MassHealth has proposed regulations that would limit the ability of folks 65 and over to fund pooled disability trusts. These so-called (d)(4)(C) trusts permit assets to be used and protected for the benefit of someone receiving Supplemental Security Income (SSI) or MassHealth benefits. A significant difference between special needs trusts, also known as (d)(4)(A), and the (d)(4)(C) pooled disability trusts is that beneficiaries of special needs (d)(4)(A) trusts must be under 65 years old when they are created and funded. This is not the case with (d)(4)(C) pooled disability trusts. (d)(4)(C) pooled disability trusts allow folks 65 and over to fund trusts. These trusts have been helpful to many people for long-term care planning.
According to information supplied for this Boston Globe article, the average trust account balance administered by the Plan of Massachusetts and Rhode Island Inc., a nonprofit that administers trusts, is $60,000. These trusts are a way to provide small comforts to elderly people living in the community or long-term care facilities, such as nursing homes. The funds are often used to pay for special medical care, geriatric care managers, a weekly lunch with a companion, or health aides. The funds can also be used to help an elderly resident stay in their home instead of moving to a nursing home funded by taxpayers.
Any funds remaining after the beneficiary's death goes to MassHealth, except for final trust administration fees.
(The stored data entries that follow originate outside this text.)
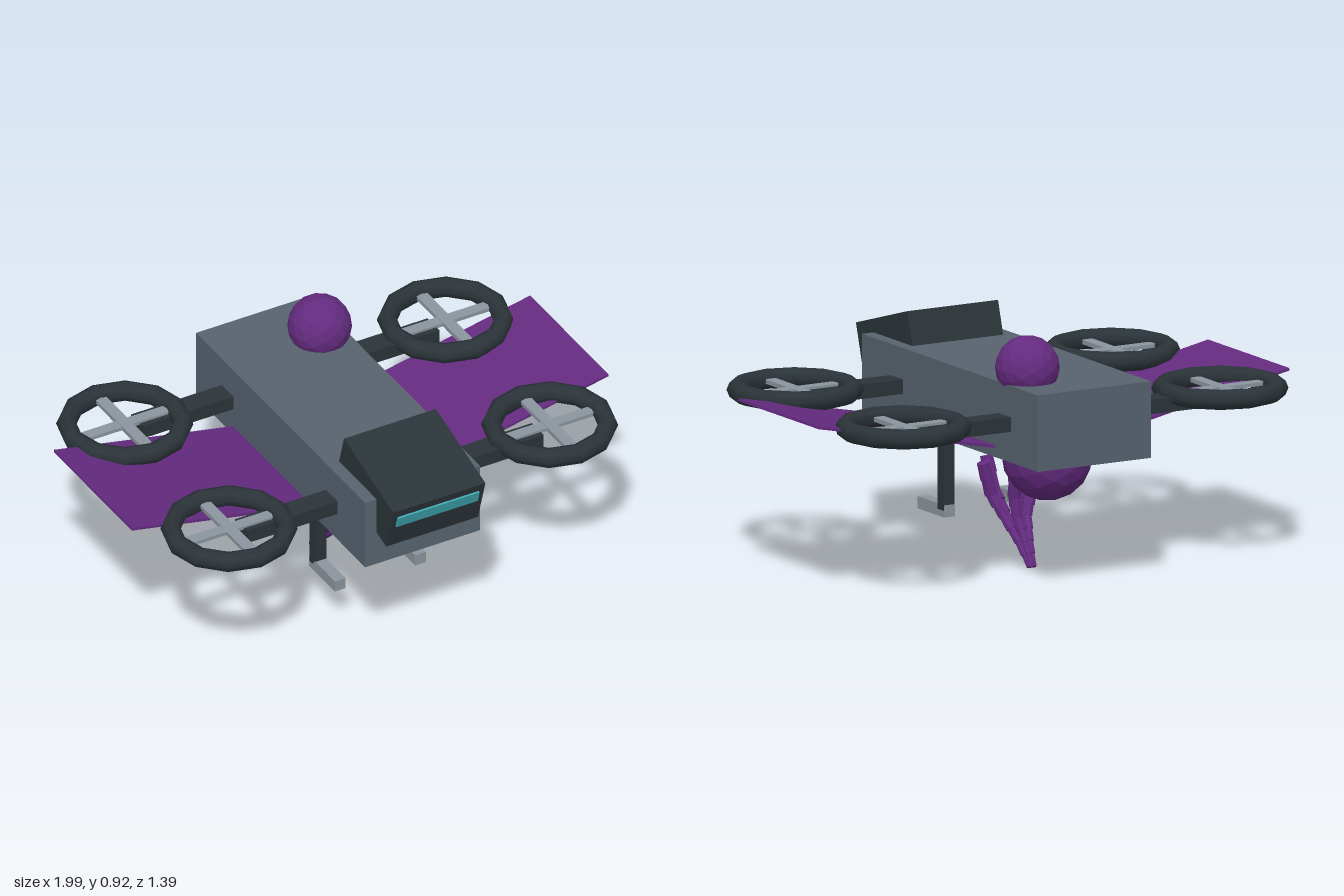
import * as THREE from 'three';

const mat = (name, color, extra = {}) => {
  const m = new THREE.MeshStandardMaterial({ color, ...extra });
  m.name = name;
  return m;
};

export function createModel() {
  const slate = mat('slate hull', 0x57636f);
  const dark = mat('dark metal', 0x2b3439);
  const grey = mat('light grey', 0x8b959d);
  const cyan = mat('cyan visor', 0x3fa7b0);
  const purple = mat('purple', 0x642b80, { flatShading: true });
  const model = new THREE.Group();
  model.name = 'drone';

  const add = (name, geo, material, x, y, z, parent = model) => {
    const m = new THREE.Mesh(geo, material);
    m.name = name;
    m.position.set(x, y, z);
    parent.add(m);
    return m;
  };
  const box = (w, h, d) => new THREE.BoxGeometry(w, h, d);

  // Hull
  add('hull', box(0.48, 0.285, 1.245), slate, 0, 0.605, -0.05);

  // Tilted head with visor
  const head = new THREE.Group();
  head.name = 'head';
  head.position.set(0, 0.725, 0.487);
  head.rotation.x = 0.29;
  model.add(head);
  add('headBox', box(0.384, 0.19, 0.38), dark, 0, 0, 0, head);
  add('visor', box(0.34, 0.048, 0.009), cyan, 0, 0.037, 0.193, head);

  // Rotor arms, guard rings and crossed blades
  const ring = new THREE.TorusGeometry(0.212, 0.0375, 8, 12).rotateX(Math.PI / 2);
  for (const s of [-1, 1]) {
    for (const z of [-0.44, 0.327]) {
      add('rotorArm', box(0.42, 0.054, 0.087), dark, s * 0.41, 0.604, z);
      const rotor = new THREE.Group();
      rotor.name = 'rotor';
      rotor.position.set(s * 0.67, 0.633, z);
      model.add(rotor);
      add('guardRing', ring, dark, 0, 0, 0, rotor);
      add('bladeAcross', box(0.39, 0.014, 0.045), grey, 0, 0, 0, rotor);
      add('bladeAlong', box(0.045, 0.016, 0.39), grey, 0, 0, 0, rotor);
    }

    // Upswept wing
    const wing = add('wing', box(0.762, 0.01, 0.575), purple, s * 0.622, 0.581, -0.1);
    wing.rotation.z = s * 0.2;

    // Leg and foot
    add('leg', box(0.045, 0.31, 0.045), dark, s * 0.168, 0.33, 0.097);
    add('foot', box(0.045, 0.045, 0.19), grey, s * 0.168, 0.173, 0.167);
  }

  // Growths above and below the hull
  add('topGrowth', new THREE.IcosahedronGeometry(0.118, 2), purple, 0.14, 0.797, -0.432);
  add('bellyGrowth', new THREE.IcosahedronGeometry(0.166, 2), purple, 0, 0.437, -0.338);

  // Five segmented tendrils converging on one tip: [y, ring radius, centre z, thickness]
  const levels = [
    [0.37, 0.11, -0.07, 0.027],
    [0.255, 0.078, -0.07, 0.024],
    [0.175, 0.045, -0.105, 0.019],
    [0.09, 0.022, -0.17, 0.014],
    [0.005, 0.008, -0.226, 0.009],
  ];
  const up = new THREE.Vector3(0, 1, 0);
  for (let i = 0; i < 5; i++) {
    const a = (i / 5) * Math.PI * 2;
    const pts = levels.map(([y, r, z]) => new THREE.Vector3(r * Math.cos(a), y, z + r * Math.sin(a)));
    const tendril = new THREE.Group();
    tendril.name = 'tendril';
    model.add(tendril);
    for (let j = 0; j < 4; j++) {
      // Two links per span, each a little thinner than the one before
      for (let k = 0; k < 2; k++) {
        const p = pts[j].clone().lerp(pts[j + 1], k / 2);
        const q = pts[j].clone().lerp(pts[j + 1], (k + 1) / 2);
        const r = THREE.MathUtils.lerp(levels[j][3], levels[j + 1][3], k / 2);
        const dir = p.clone().sub(q);
        const c = p.clone().add(q).multiplyScalar(0.5);
        const link = add('tendrilLink', new THREE.CylinderGeometry(r * 0.9, r, dir.length() * 1.1, 8),
          purple, c.x, c.y, c.z, tendril);
        link.quaternion.setFromUnitVectors(up, dir.normalize());
      }
    }
  }
  return model;
}
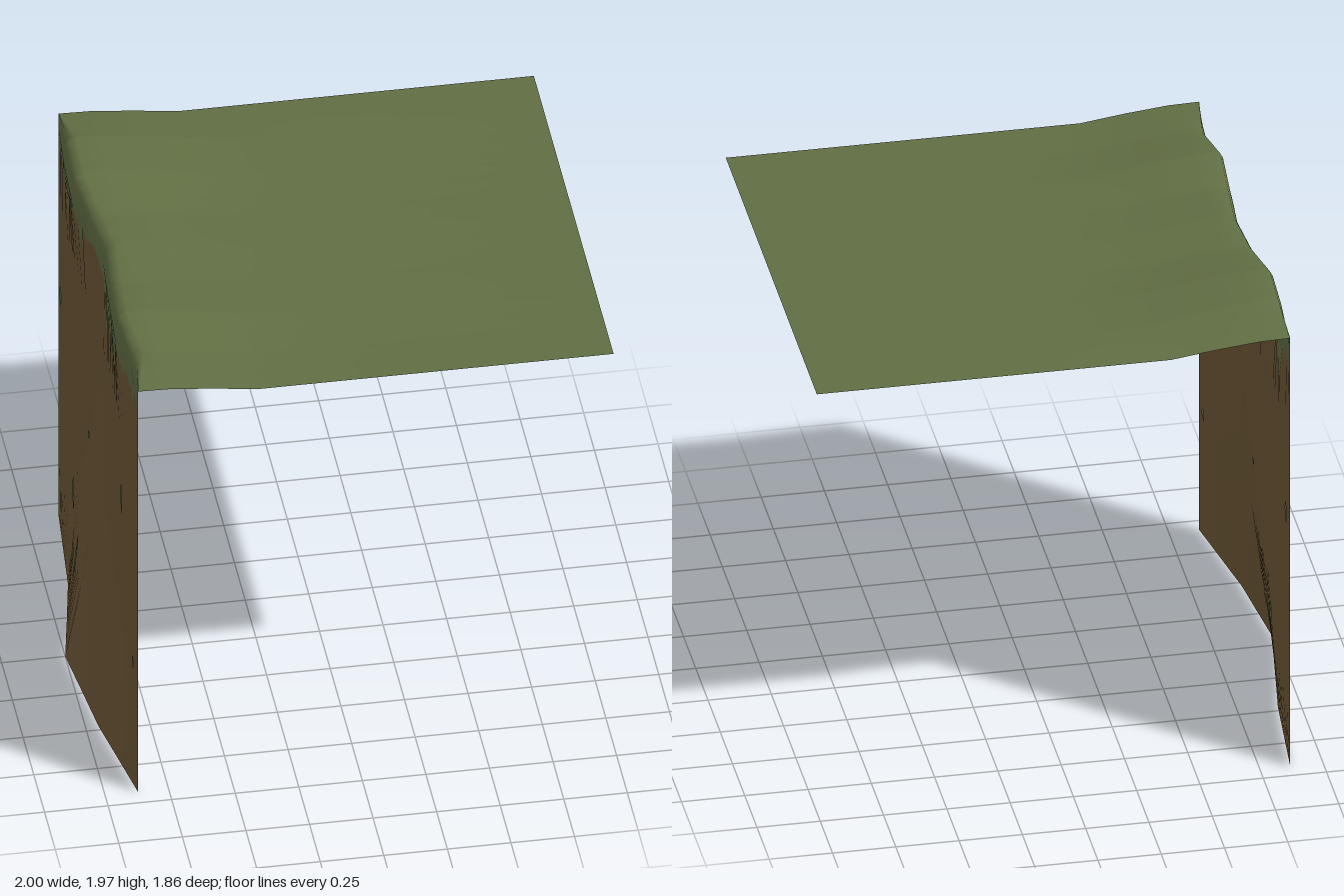
import * as THREE from 'three';

// Control columns along z: wall foot, wall top and crest of the ledge
const Z = [0.93, 0.7, 0.47, 0.23, 0, -0.23, -0.47, -0.7, -0.93];
const FOOT = [-0.87, -0.91, -0.95, -0.975, -1, -0.955, -0.91, -0.89, -0.87];
const WAIST = [-0.87, -0.875, -0.88, -0.887, -0.895, -0.885, -0.875, -0.872, -0.87];
const CHEST = [-0.87, -0.867, -0.865, -0.855, -0.845, -0.855, -0.865, -0.868, -0.87];
const BROW = [-0.87, -0.86, -0.885, -0.87, -0.85, -0.87, -0.9, -0.89, -0.87];
const CREST = [1.92, 1.93, 1.965, 1.94, 1.95, 1.94, 1.97, 1.97, 1.92];

// Lower edge of the grass as (z, y) pairs, with its hanging drips
const DRIPS = [
  [0.93, 1.75], [0.9, 1.8], [0.86, 1.83], [0.82, 1.84], [0.795, 1.82], [0.785, 1.73], [0.765, 1.74], [0.755, 1.79],
  [0.72, 1.8], [0.69, 1.77], [0.66, 1.79], [0.6, 1.79], [0.565, 1.74], [0.54, 1.77], [0.45, 1.8],
  [0.42, 1.78], [0.4, 1.71], [0.38, 1.61], [0.36, 1.6], [0.345, 1.66], [0.33, 1.54], [0.31, 1.53],
  [0.3, 1.63], [0.28, 1.73], [0.24, 1.71], [0.19, 1.63], [0.175, 1.7], [0.155, 1.73], [0.138, 1.66],
  [0.117, 1.54], [0.085, 1.6], [0.055, 1.59], [0.035, 1.66], [0.018, 1.76], [-0.02, 1.8], [-0.1, 1.83],
  [-0.15, 1.84], [-0.2, 1.82], [-0.27, 1.79], [-0.33, 1.81], [-0.342, 1.69], [-0.37, 1.66], [-0.4, 1.71],
  [-0.41, 1.77], [-0.46, 1.78], [-0.5, 1.83], [-0.54, 1.83], [-0.565, 1.75], [-0.59, 1.8], [-0.61, 1.71],
  [-0.65, 1.69], [-0.685, 1.62], [-0.705, 1.62], [-0.716, 1.76], [-0.77, 1.74], [-0.8, 1.83],
  [-0.825, 1.75], [-0.86, 1.81], [-0.89, 1.75], [-0.93, 1.75],
];

// Linear lookup over descending keys
function lookup(keys, values, k) {
  let i = 0;
  while (i < keys.length - 2 && k < keys[i + 1]) i++;
  const t = (k - keys[i]) / (keys[i + 1] - keys[i]);
  return values[i] + (values[i + 1] - values[i]) * t;
}
const at = (values, z) => lookup(Z, values, z);
const dripY = (z) => lookup(DRIPS.map((d) => d[0]), DRIPS.map((d) => d[1]), z);

// Depth of the wall at height y
function wallX(z, y) {
  const f = at(FOOT, z), w = at(WAIST, z), c = at(CHEST, z), b = at(BROW, z);
  return lookup([1.86, 1.6, 1.2, 0.65, 0.35, 0],
    [b, c, w * 0.35 + c * 0.65, w, w + (f - w) * 0.36, f], y);
}

// Columns include every drip point and every control column
const columns = [...new Set([...Z, ...DRIPS.map((d) => d[0])])].sort((a, b) => b - a);

// Skin a sheet through one row of [x, y] points for each column
function sheet(rowAt) {
  const pos = [], idx = [];
  let n = 0;
  columns.forEach((z, i) => {
    const row = rowAt(z);
    n = row.length;
    row.forEach(([x, y]) => pos.push(x, y, z));
    if (i === 0) return;
    for (let j = 0; j < n - 1; j++) {
      const a = (i - 1) * n + j, b = i * n + j;
      idx.push(a, a + 1, b, b, a + 1, b + 1);
    }
  });
  const g = new THREE.BufferGeometry();
  g.setAttribute('position', new THREE.Float32BufferAttribute(pos, 3));
  g.setIndex(idx);
  g.computeVertexNormals();
  return g;
}

const soilRow = (z) => [0, 0.35, 0.65, 0.92, 1.2, 1.45, dripY(z)].map((y) => [wallX(z, y), y]);

function grassRow(z) {
  const brow = at(BROW, z), top = at(CREST, z);
  const round = Math.min(1, (0.93 - Math.abs(z)) / 0.23);
  const bump = (top - 1.92) * 0.7;
  return [
    [wallX(z, dripY(z)), dripY(z)],
    [brow, 1.86],
    [brow + 0.01 * round, top - 0.035],
    [brow + 0.022 * round, top - 0.012 * round],
    [brow + 0.05 * round, top],
    [-0.75, top - 0.003],
    [-0.58, (top + 1.875 + bump) / 2 + 0.002],
    [-0.4, 1.875 + bump],
    [-0.2, 1.875 + bump * 0.45],
    [0.02, 1.875],
    [1, 1.875],
  ];
}

// Small oval moss patch hugging one face of the wall
function patch([z0, y0, rz, ry, lean], side) {
  const n = 12, pos = [], idx = [];
  const add = (z, y) => pos.push(wallX(z, y) + side * 0.004, y, z);
  add(z0, y0);
  for (let i = 0; i < n; i++) {
    const a = (i / n) * Math.PI * 2;
    const r = 1 + 0.12 * Math.sin(3 * a + z0 * 9);
    const dy = Math.sin(a) * ry * r;
    add(z0 + Math.cos(a) * rz * r + dy * lean, y0 + dy);
    const p = i + 1, q = ((i + 1) % n) + 1;
    idx.push(0, ...(side < 0 ? [p, q] : [q, p]));
  }
  const g = new THREE.BufferGeometry();
  g.setAttribute('position', new THREE.Float32BufferAttribute(pos, 3));
  g.setIndex(idx);
  g.computeVertexNormals();
  return g;
}

export function createModel() {
  const grass = new THREE.MeshStandardMaterial({ color: 0x616e43, side: THREE.DoubleSide });
  grass.name = 'grass green';
  const soil = new THREE.MeshStandardMaterial({ color: 0x6e5836, side: THREE.DoubleSide });
  soil.name = 'soil brown';

  const model = new THREE.Group();
  model.name = 'cliffLedge';
  const add = (name, geometry, material) => {
    const mesh = new THREE.Mesh(geometry, material);
    mesh.name = name;
    model.add(mesh);
  };

  add('soilWall', sheet(soilRow), soil);
  add('grassTop', sheet(grassRow), grass);

  // Moss patches: z, y, half width, half height, lean
  const patches = [
    [0.565, 1.15, 0.019, 0.065, -0.15],
    [-0.86, 1.1, 0.024, 0.045, 0],
    [-0.165, 0.932, 0.019, 0.015, 0],
    [0.848, 0.565, 0.023, 0.025, 0],
    [-0.468, 0.43, 0.03, 0.062, -0.35],
    [-0.228, 0.31, 0.022, 0.085, -0.2],
  ];
  for (const p of patches) {
    add('mossPatchOuter', patch(p, -1), grass);
    add('mossPatchInner', patch(p, 1), grass);
  }
  return model;
}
The cost to the Commonwealth for these pooled disability trusts is not great and helps many of our elderly neighbors live in the community and pay for support.
This proposed change has not been finalized, and I encourage those who disagree with MassHealth's proposal to limit these trusts for people 65 and over, to call your legislators. Community members picking up their phones and voicing their opinions can have a big impact.